Fierce Conversations: Achieving Success at Work and in Life One Conversation at a Time
The master teacher of positive change through powerful communication, Susan Scott wants you to succeed. To do that, she explains, you must transform everyday conversations at work and at home with effective ways to get your message across—and get what you want. In this guide, which includes a workbook and The Seven Principles of Fierce Conversations, she teaches you how to:
• Overcome barriers to meaningful communication
• Expand and enrich relationships with colleagues, friends, and family
• Increase clarity and improve understanding
• Handle strong emotions—on both sides of the table
• Connect with colleagues and family at a deep level
This Chair Rocks: A Manifesto Against Ageism

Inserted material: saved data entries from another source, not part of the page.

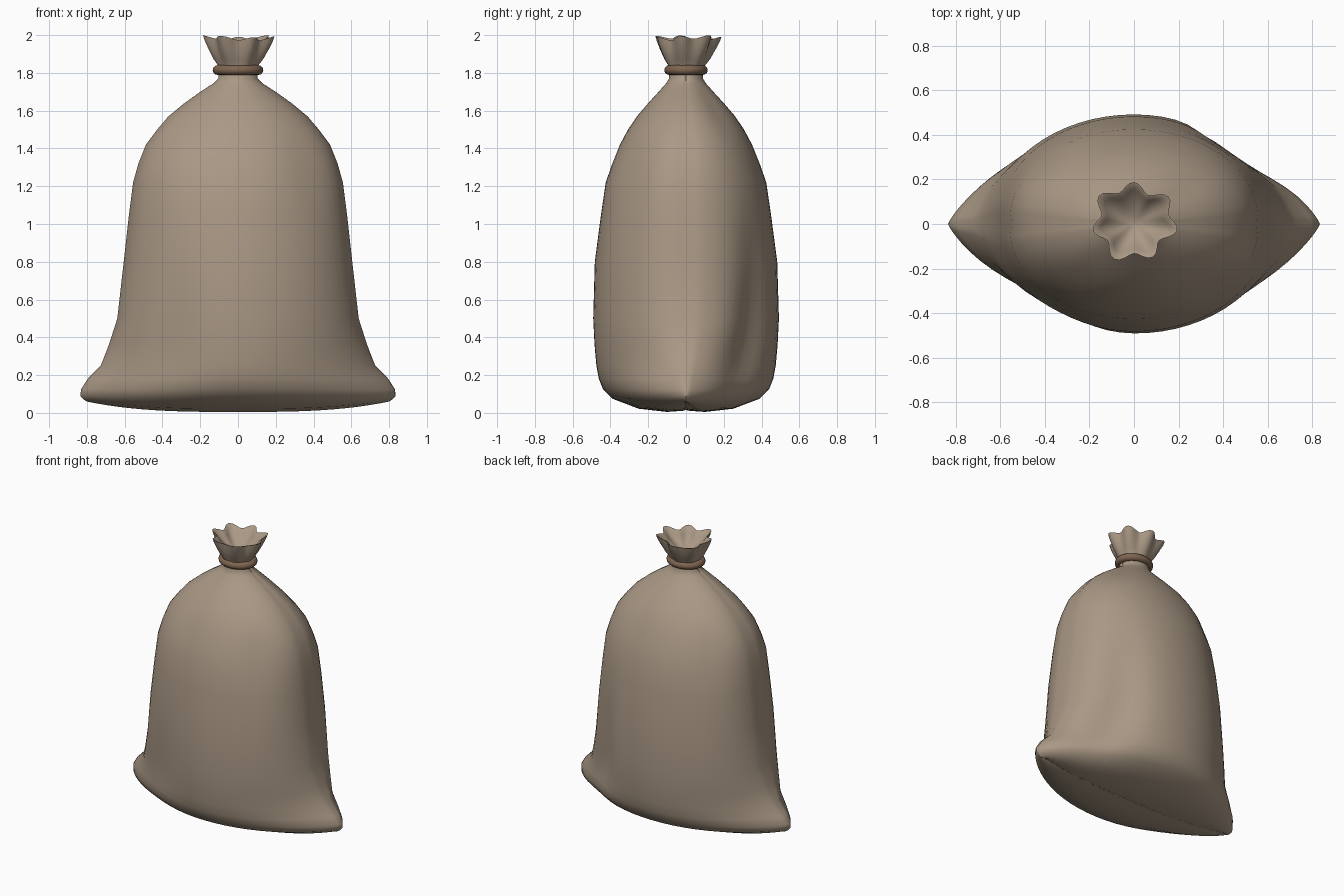
import bpy, bmesh, math
from math import sin, cos, pi, exp

if "Cube" in bpy.data.objects:
    bpy.data.objects.remove(bpy.data.objects["Cube"])

def material(name, rgb):
    m = bpy.data.materials.new(name)
    m.diffuse_color = (*rgb, 1)
    m.use_nodes = True
    m.node_tree.nodes["Principled BSDF"].inputs["Base Color"].default_value = m.diffuse_color
    return m

burlap = material("burlap", (0.40, 0.315, 0.235))
rope = material("rope brown", (0.21, 0.13, 0.08))

def loft(name, rings, mat, cap_end=False, closed=False, angle=50):
    """Skin a list of equally long vertex rings."""
    bm = bmesh.new()
    vr = [[bm.verts.new(p) for p in r] for r in rings]
    pairs = list(zip(vr, vr[1:])) + ([(vr[-1], vr[0])] if closed else [])
    for a, b in pairs:
        n = len(a)
        for i in range(n):
            j = (i + 1) % n
            bm.faces.new((a[i], a[j], b[j], b[i]))
    if cap_end:
        bm.faces.new(vr[-1])
    bmesh.ops.recalc_face_normals(bm, faces=bm.faces)
    me = bpy.data.meshes.new(name)
    bm.to_mesh(me)
    bm.free()
    me.materials.append(mat)
    ob = bpy.data.objects.new(name, me)
    bpy.context.collection.objects.link(ob)
    bpy.context.view_layer.objects.active = ob
    ob.select_set(True)
    bpy.ops.object.shade_smooth_by_angle(angle=math.radians(angle))
    ob.select_set(False)
    return ob

# Sack body: (height, half width, half depth, taper towards side seams, corner lift)
SECTIONS = [
    (0.012, 0.79, 0.006, 1.5, .055), (0.005, 0.80, 0.10, 1.6, .055),
    (0.022, 0.815, 0.25, 1.6, .048), (0.075, 0.835, 0.39, 1.6, .015),
    (0.125, 0.835, 0.44, 1.65, 0), (0.18, 0.80, 0.462, 1.6, 0),
    (0.25, 0.73, 0.475, 1.4, 0), (0.36, 0.687, 0.485, 1.18, 0),
    (0.50, 0.642, 0.492, 1.0, 0), (0.80, 0.608, 0.483, 0.95, 0),
    (1.05, 0.58, 0.45, 0.92, 0), (1.22, 0.558, 0.425, 0.9, 0),
    (1.32, 0.53, 0.39, 0.9, 0), (1.42, 0.49, 0.35, 0.9, 0),
    (1.50, 0.43, 0.307, 0.9, 0), (1.57, 0.37, 0.26, 0.92, 0),
    (1.64, 0.285, 0.20, 0.95, 0), (1.70, 0.20, 0.145, 1, 0),
    (1.745, 0.13, 0.105, 1, 0), (1.77, 0.105, 0.09, 1, 0), (1.84, 0.10, 0.09, 1, 0)]

# Dents in the cloth: (angle, height, angular spread, height spread, depth)
DENTS = [(0.85, 0.45, 0.25, 0.4, 0.05), (-2.15, 0.4, 0.3, 0.35, 0.035),
         (-0.8, 1.3, 0.3, 0.2, 0.02), (-2.2, 1.55, 0.3, 0.12, 0.02),
         (0.75, 1.62, 0.3, 0.1, 0.03), (2.4, 1.3, 0.25, 0.2, 0.015)]
N = 64

def body_point(k, z, a, b, p, lift):
    t = 2 * pi * k / N
    c, s = cos(t), sin(t)
    f = 1
    for ang, zz, wa, wz, d in DENTS:
        da = (t - ang + pi) % (2 * pi) - pi
        f -= 2 * d * exp(-(da / wa) ** 2 - ((z - zz) / wz) ** 2)
    if k % (N // 2) == 0 and z > 0.1:
        f -= 0.008 / a          # sewn groove along both sides
    return (a * c * f, b * math.copysign(abs(s) ** p, s) * f,
            z + lift * abs(c) ** 3)

loft("sack_body", [[body_point(k, *s) for k in range(N)] for s in SECTIONS], burlap)

# Bottom seam: narrow strip closing the two bottom edges
def seam_ring(h):
    return [(0.79 * cos(2 * pi * k / N), h * sin(2 * pi * k / N),
             0.014 + .055 * abs(cos(2 * pi * k / N)) ** 3) for k in range(N)]
loft("bottom_seam", [seam_ring(0.008), seam_ring(0.0005)], burlap)

# Gathered mouth: fluted funnel, outside up to the rim and then inside down
# (height, radius, flute depth)
MOUTH = [(1.80, .09, 0), (1.84, .102, .004), (1.87, .122, .008), (1.92, .145, .014),
         (1.96, .16, .02), (1.985, .167, .022), (1.982, .158, .022),
         (1.95, .135, .018), (1.91, .09, .014), (1.88, .04, .008), (1.87, .006, 0)]
M = 56

def mouth_point(k, z, r, w):
    t = 2 * pi * k / M
    wave = cos(7 * (t - pi / 2))
    rr = r + w * wave + 0.3 * w * sin(3 * t + 1)
    zz = z + 0.4 * w * wave + 0.25 * w * sin(2 * t + 0.5)
    return (rr * 1.04 * cos(t), rr * 0.96 * sin(t) + 0.01 * w / .022, min(zz, 2.0))

loft("gathered_mouth", [[mouth_point(k, *s) for k in range(M)] for s in MOUTH],
     burlap, cap_end=True)

# Rope tie: flattened oval ring around the neck
rings = []
for i in range(48):
    t = 2 * pi * i / 48
    rings.append([((0.107 + .027 * cos(u)) * cos(t), (0.088 + .027 * cos(u)) * sin(t),
                   1.815 + .026 * sin(u)) for u in (2 * pi * j / 12 for j in range(12))])
loft("rope_tie", rings, rope, closed=True, angle=60)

Explaining the roots of ageism in history and how it divides and debases, Applewhite examines how ageist stereotypes cripple the way our brains and bodies function, looks at ageism in the workplace and the bedroom, exposes the cost of the all-American myth of independence, critiques the portrayal of elders as burdens to society, describes what an all-age-friendly world would look like, and offers a rousing call to action.

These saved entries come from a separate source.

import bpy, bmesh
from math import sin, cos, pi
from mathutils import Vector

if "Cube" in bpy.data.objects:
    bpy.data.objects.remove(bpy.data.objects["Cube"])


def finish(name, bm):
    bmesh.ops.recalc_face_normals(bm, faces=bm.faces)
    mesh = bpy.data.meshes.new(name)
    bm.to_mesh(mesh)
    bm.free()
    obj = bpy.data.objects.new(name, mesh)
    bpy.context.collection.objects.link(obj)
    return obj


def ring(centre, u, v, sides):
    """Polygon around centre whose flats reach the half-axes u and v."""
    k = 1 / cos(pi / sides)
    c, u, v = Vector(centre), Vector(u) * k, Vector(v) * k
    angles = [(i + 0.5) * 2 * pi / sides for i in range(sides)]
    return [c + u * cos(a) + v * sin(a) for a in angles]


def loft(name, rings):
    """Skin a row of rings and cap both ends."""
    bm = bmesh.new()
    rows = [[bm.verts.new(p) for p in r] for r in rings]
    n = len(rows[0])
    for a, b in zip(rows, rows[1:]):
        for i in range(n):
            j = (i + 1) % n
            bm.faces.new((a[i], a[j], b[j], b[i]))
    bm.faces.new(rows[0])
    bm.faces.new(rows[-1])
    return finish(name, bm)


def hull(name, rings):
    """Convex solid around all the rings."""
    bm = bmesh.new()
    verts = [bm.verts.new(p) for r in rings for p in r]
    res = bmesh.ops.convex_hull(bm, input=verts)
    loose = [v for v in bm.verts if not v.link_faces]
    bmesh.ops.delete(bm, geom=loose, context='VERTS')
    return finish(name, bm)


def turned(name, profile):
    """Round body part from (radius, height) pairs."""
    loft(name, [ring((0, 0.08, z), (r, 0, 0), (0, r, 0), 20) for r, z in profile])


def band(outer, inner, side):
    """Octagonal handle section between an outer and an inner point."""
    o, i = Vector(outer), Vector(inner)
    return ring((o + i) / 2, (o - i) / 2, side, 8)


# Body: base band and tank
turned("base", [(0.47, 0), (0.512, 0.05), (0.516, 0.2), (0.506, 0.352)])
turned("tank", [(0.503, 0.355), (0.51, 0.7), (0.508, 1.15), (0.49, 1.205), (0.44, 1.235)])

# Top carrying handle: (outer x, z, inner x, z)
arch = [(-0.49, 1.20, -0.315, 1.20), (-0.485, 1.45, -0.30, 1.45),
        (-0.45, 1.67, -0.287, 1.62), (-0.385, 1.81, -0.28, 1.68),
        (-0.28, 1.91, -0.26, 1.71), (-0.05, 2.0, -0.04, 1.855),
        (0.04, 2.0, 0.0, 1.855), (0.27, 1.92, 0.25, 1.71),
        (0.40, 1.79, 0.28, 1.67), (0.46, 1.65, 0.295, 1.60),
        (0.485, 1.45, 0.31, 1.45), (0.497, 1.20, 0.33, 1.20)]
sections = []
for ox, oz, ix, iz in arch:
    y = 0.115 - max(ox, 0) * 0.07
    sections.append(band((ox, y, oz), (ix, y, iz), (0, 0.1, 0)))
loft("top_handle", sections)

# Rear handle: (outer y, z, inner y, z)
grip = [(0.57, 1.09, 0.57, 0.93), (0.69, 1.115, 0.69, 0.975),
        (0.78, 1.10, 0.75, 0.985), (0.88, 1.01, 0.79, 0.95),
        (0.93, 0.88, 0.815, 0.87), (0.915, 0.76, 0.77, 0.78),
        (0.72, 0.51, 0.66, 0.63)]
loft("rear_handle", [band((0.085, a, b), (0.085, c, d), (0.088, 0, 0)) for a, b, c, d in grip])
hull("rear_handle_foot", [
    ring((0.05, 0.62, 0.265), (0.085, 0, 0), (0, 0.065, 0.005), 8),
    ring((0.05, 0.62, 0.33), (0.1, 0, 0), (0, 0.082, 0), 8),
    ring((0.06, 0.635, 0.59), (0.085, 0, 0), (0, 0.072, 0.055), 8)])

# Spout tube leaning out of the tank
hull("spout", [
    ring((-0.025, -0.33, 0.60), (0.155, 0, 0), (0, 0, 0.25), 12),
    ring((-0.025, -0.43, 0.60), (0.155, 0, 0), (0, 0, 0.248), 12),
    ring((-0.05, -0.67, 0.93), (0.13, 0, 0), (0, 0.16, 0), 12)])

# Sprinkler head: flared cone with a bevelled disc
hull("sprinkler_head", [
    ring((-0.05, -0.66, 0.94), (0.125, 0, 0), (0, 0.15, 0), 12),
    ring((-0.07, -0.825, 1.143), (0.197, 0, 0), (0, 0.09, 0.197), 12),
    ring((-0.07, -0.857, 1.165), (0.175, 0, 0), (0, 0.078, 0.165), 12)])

Blindspot: Hidden Biases of Good People
Mahzarin R. Banaji and Anthony Greenwald
“I know my own mind. I am able to assess others in a fair and accurate way.”
These self-perceptions are challenged by leading psychologists Mahzarin R. Banaji and Anthony G. Greenwald as they explore the hidden biases we all carry from a lifetime of exposure to cultural attitudes about age, gender, race, ethnicity, religion, social class, sexuality, disability status, and nationality. “Blindspot” is the authors’ metaphor for the portion of the mind that houses hidden biases. Writing with simplicity and verve, Banaji and Greenwald question the extent to which our perceptions of social groups—without our awareness or conscious control—shape our likes and dislikes and our judgments about people’s character, abilities, and potential.

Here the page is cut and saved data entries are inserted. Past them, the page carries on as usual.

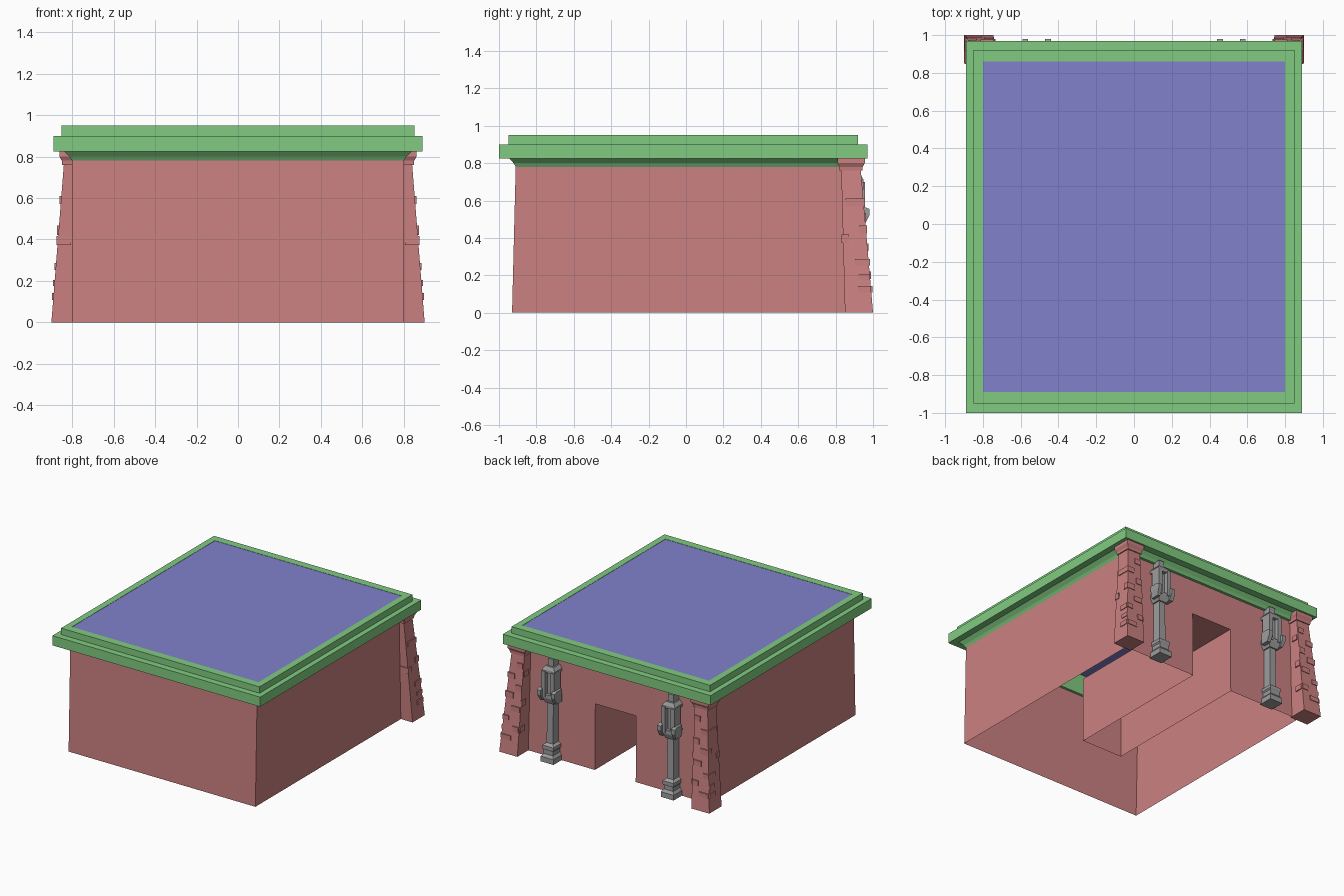
import bpy
import bmesh

cube = bpy.data.objects.get("Cube")
if cube:
    bpy.data.objects.remove(cube, do_unlink=True)


def material(name, r, g, b):
    m = bpy.data.materials.new(name)
    m.use_nodes = True
    m.diffuse_color = (r, g, b, 1)
    m.node_tree.nodes["Principled BSDF"].inputs["Base Color"].default_value = (r, g, b, 1)
    return m


brick_red = material("brick_red", 0.6, 0.22, 0.22)
trim_green = material("trim_green", 0.22, 0.6, 0.22)
roof_blue = material("roof_blue", 0.22, 0.22, 0.6)
metal_grey = material("metal_grey", 0.34, 0.34, 0.34)


def finish(name, bm, mat, solid=True):
    bmesh.ops.remove_doubles(bm, verts=bm.verts, dist=0.0001)
    if solid:
        bmesh.ops.recalc_face_normals(bm, faces=bm.faces)
    mesh = bpy.data.meshes.new(name)
    bm.to_mesh(mesh)
    bm.free()
    mesh.materials.append(mat)
    ob = bpy.data.objects.new(name, mesh)
    bpy.context.collection.objects.link(ob)
    return ob


def rect(x0, x1, y0, y1, z):
    return [(x0, y0, z), (x1, y0, z), (x1, y1, z), (x0, y1, z)]


def loft(bm, rings, caps=True, loop=False):
    """Bridge successive rectangles, capped at both ends or closed into a ring."""
    rows = [[bm.verts.new(p) for p in ring] for ring in rings]
    pairs = list(zip(rows, rows[1:]))
    if loop:
        pairs.append((rows[-1], rows[0]))
    for a, b in pairs:
        for i in range(4):
            j = (i + 1) % 4
            bm.faces.new((a[i], a[j], b[j], b[i]))
    if caps and not loop:
        bm.faces.new(rows[0][::-1])
        bm.faces.new(rows[-1])


def box(bm, x0, x1, y0, y1, z0, z1):
    loft(bm, [rect(x0, x1, y0, y1, z0), rect(x0, x1, y0, y1, z1)])


def quad(bm, *pts):
    bm.faces.new([bm.verts.new(p) for p in pts])


# Hollow building shell with a doorway and tunnel in the back
W, TOP = 0.80, 0.79
DOOR, DOOR_TOP, TUNNEL_END = 0.175, 0.51, -0.355


def front_y(z):
    return -0.93 + 0.025 * z


def back_y(z):
    return 0.865 - 0.01 * z


bm = bmesh.new()


def wall(x0, x1, z0, z1, y):
    quad(bm, (x0, y(z0), z0), (x1, y(z0), z0), (x1, y(z1), z1), (x0, y(z1), z1))


wall(-W, W, 0, TOP, front_y)
wall(-DOOR, -W, 0, TOP, back_y)
wall(W, DOOR, 0, TOP, back_y)
wall(DOOR, -DOOR, DOOR_TOP, TOP, back_y)
quad(bm, (W, front_y(0), 0), (W, back_y(0), 0), (W, back_y(TOP), TOP), (W, front_y(TOP), TOP))
quad(bm, (-W, back_y(0), 0), (-W, front_y(0), 0), (-W, front_y(TOP), TOP), (-W, back_y(TOP), TOP))
finish("building_walls", bm, brick_red, solid=False)

bm = bmesh.new()
for s in (-1, 1):
    pts = [(s * DOOR, back_y(0), 0), (s * DOOR, TUNNEL_END, 0),
           (s * DOOR, TUNNEL_END, DOOR_TOP), (s * DOOR, back_y(DOOR_TOP), DOOR_TOP)]
    quad(bm, *(pts if s > 0 else pts[::-1]))
quad(bm, *rect(-DOOR, DOOR, TUNNEL_END, back_y(DOOR_TOP), DOOR_TOP)[::-1])
quad(bm, (DOOR, TUNNEL_END, 0), (-DOOR, TUNNEL_END, 0),
     (-DOOR, TUNNEL_END, DOOR_TOP), (DOOR, TUNNEL_END, DOOR_TOP))
finish("door_tunnel", bm, brick_red, solid=False)

# Stepped cornice around the roof: half width, half depth, height
CY = -0.015
profile = [(0.80, 0.895, 0.78), (0.812, 0.907, 0.80), (0.84, 0.93, 0.825),
           (0.89, 0.985, 0.825), (0.89, 0.985, 0.90), (0.85, 0.935, 0.90),
           (0.85, 0.935, 0.95), (0.80, 0.875, 0.95), (0.80, 0.875, 0.78)]
bm = bmesh.new()
loft(bm, [rect(-x, x, CY - y, CY + y, z) for x, y, z in profile], loop=True)
finish("cornice", bm, trim_green)

# Roof panel
bm = bmesh.new()
box(bm, -0.80, 0.80, CY - 0.875, CY + 0.875, 0.94, 0.948)
finish("roof_panel", bm, roof_blue)

# Battered corner pillars at the back, with caps and proud bricks
SHAFT = 0.76


def bounds(z):
    t = z / SHAFT
    return 0.745 - 0.015 * t, 0.90 - 0.06 * t, 0.85 - 0.02 * t, 1.0 - 0.065 * t


def pillar_ring(z, grow=0.0):
    x0, x1, y0, y1 = bounds(min(z, SHAFT))
    return rect(x0 - grow, x1 + grow, y0 - grow, y1 + grow, z)


# side, position across the face, height, width, brick height
bricks = [("out", 0.60, 0.59, 0.10, 0.04), ("out", 0.88, 0.445, 0.04, 0.045),
          ("out", 0.10, 0.395, 0.04, 0.045), ("out", 0.72, 0.27, 0.07, 0.035),
          ("out", 0.78, 0.19, 0.06, 0.03), ("out", 0.75, 0.125, 0.07, 0.035),
          ("back", 0.25, 0.68, 0.05, 0.04), ("back", 0.80, 0.59, 0.06, 0.04),
          ("back", 0.20, 0.51, 0.05, 0.045), ("back", 0.75, 0.445, 0.06, 0.045),
          ("back", 0.30, 0.35, 0.07, 0.04), ("back", 0.85, 0.27, 0.05, 0.035),
          ("back", 0.20, 0.20, 0.05, 0.04), ("back", 0.70, 0.125, 0.08, 0.035),
          ("in", 0.70, 0.62, 0.05, 0.04), ("in", 0.80, 0.40, 0.05, 0.045),
          ("in", 0.75, 0.20, 0.06, 0.04), ("front", 0.75, 0.395, 0.06, 0.045)]
PROUD = 0.007


def add_brick(bm, side, across, z, w, h):
    x0, x1, y0, y1 = bounds(z)
    if side in ("out", "in"):
        c, x = y0 + across * (y1 - y0), x1 if side == "out" else x0
        box(bm, x - PROUD, x + PROUD, c - w / 2, c + w / 2, z - h / 2, z + h / 2)
    else:
        c, y = x0 + across * (x1 - x0), y1 if side == "back" else y0
        box(bm, c - w / 2, c + w / 2, y - PROUD, y + PROUD, z - h / 2, z + h / 2)


def mirrored(name, build, mat):
    for s, label in ((1, "left"), (-1, "right")):
        bm = bmesh.new()
        build(bm)
        for v in bm.verts:
            v.co.x *= s
        finish(f"{label}_{name}", bm, mat)


def pillar(bm):
    loft(bm, [pillar_ring(0), pillar_ring(SHAFT), pillar_ring(SHAFT, 0.008),
              pillar_ring(0.78, 0.01), pillar_ring(0.80, 0.021), pillar_ring(0.825, 0.021)])


def pillar_bricks(bm):
    for b in bricks:
        add_brick(bm, *b)


mirrored("pillar", pillar, brick_red)
mirrored("pillar_bricks", pillar_bricks, brick_red)

# Wall lamps flanking the doorway
LX, WALL = 0.515, 0.85


def lamp_ring(half, y, z):
    return rect(LX - half, LX + half, WALL, y, z)


def lamp_post(bm):
    loft(bm, [lamp_ring(0.055, 0.965, 0), lamp_ring(0.055, 0.965, 0.04),
              lamp_ring(0.04, 0.95, 0.06), lamp_ring(0.04, 0.95, 0.09),
              lamp_ring(0.048, 0.955, 0.10), lamp_ring(0.048, 0.955, 0.125),
              lamp_ring(0.028, 0.93, 0.14), lamp_ring(0.024, 0.92, 0.79)])


def lamp_head(bm):
    # Top and bottom brackets
    loft(bm, [lamp_ring(0.035, 0.935, 0.45), lamp_ring(0.055, 0.95, 0.49),
              lamp_ring(0.055, 0.95, 0.52)])
    loft(bm, [lamp_ring(0.055, 0.95, 0.69), lamp_ring(0.055, 0.95, 0.71),
              lamp_ring(0.035, 0.935, 0.735)])
    for s in (-1, 1):
        # Upright panel and flared outer arm
        a, b = sorted((LX + s * 0.024, LX + s * 0.056))
        box(bm, a, b, 0.88, 0.957, 0.50, 0.70)
        a, b = sorted((LX + s * 0.045, LX + s * 0.076))
        loft(bm, [rect(a, b - 0.01 if s > 0 else b, 0.89, 0.955, 0.47),
                  rect(a, b, 0.89, 0.98, 0.52), rect(a, b, 0.89, 0.98, 0.555),
                  rect(a, b, 0.89, 0.955, 0.565)])


mirrored("lamp_post", lamp_post, metal_grey)
mirrored("lamp_head", lamp_head, metal_grey)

Subtle Acts of Exclusion: How to Understand, Identify, and Stop Microaggressions
Overt discrimination is relatively easy to spot. But the less obvious but more common actions that make people feel left out or stigmatized in our workplaces, commonly called microaggressions, can be hard to identify and even harder to deal with. The author use a clearer, more accurate term: subtle acts of exclusion (SAE). After all, people generally aren’t trying to be aggressive—usually they’re trying to say something nice, learn more about a person, or be funny. Bring accused of aggression shuts the conversation down, when you want to open it up. This book features examples, tools, sample scripts, and action plans to help readers prevent subtle acts of aggression from happening, or deal with them when they do.
Microaggressions in Everyday Life
Derald Wing Sue
This book presents an introduction to the concept of microaggressions, classifies the various types of microaggressions, and offers solutions for ending microaggressions at the individual, group, and community levels. Subtle racism, sexism, and heterosexism remain relatively invisible and potentially harmful to the wellbeing, self-esteem, and standard of living of many marginalized groups in society. The book examines the manifestations of various forms of microaggressions and explores their impact. The text covers: researching microaggressions, exploring microaggressions in education, identifying best practices teaching about microaggressions, understanding microaggressions in the counseling setting, as well as guidelines for combating microaggressions. Each chapter concludes with a section called “The Way Forward” that provides guidelines, strategies, and interventions designed to help make our society free of microaggressions.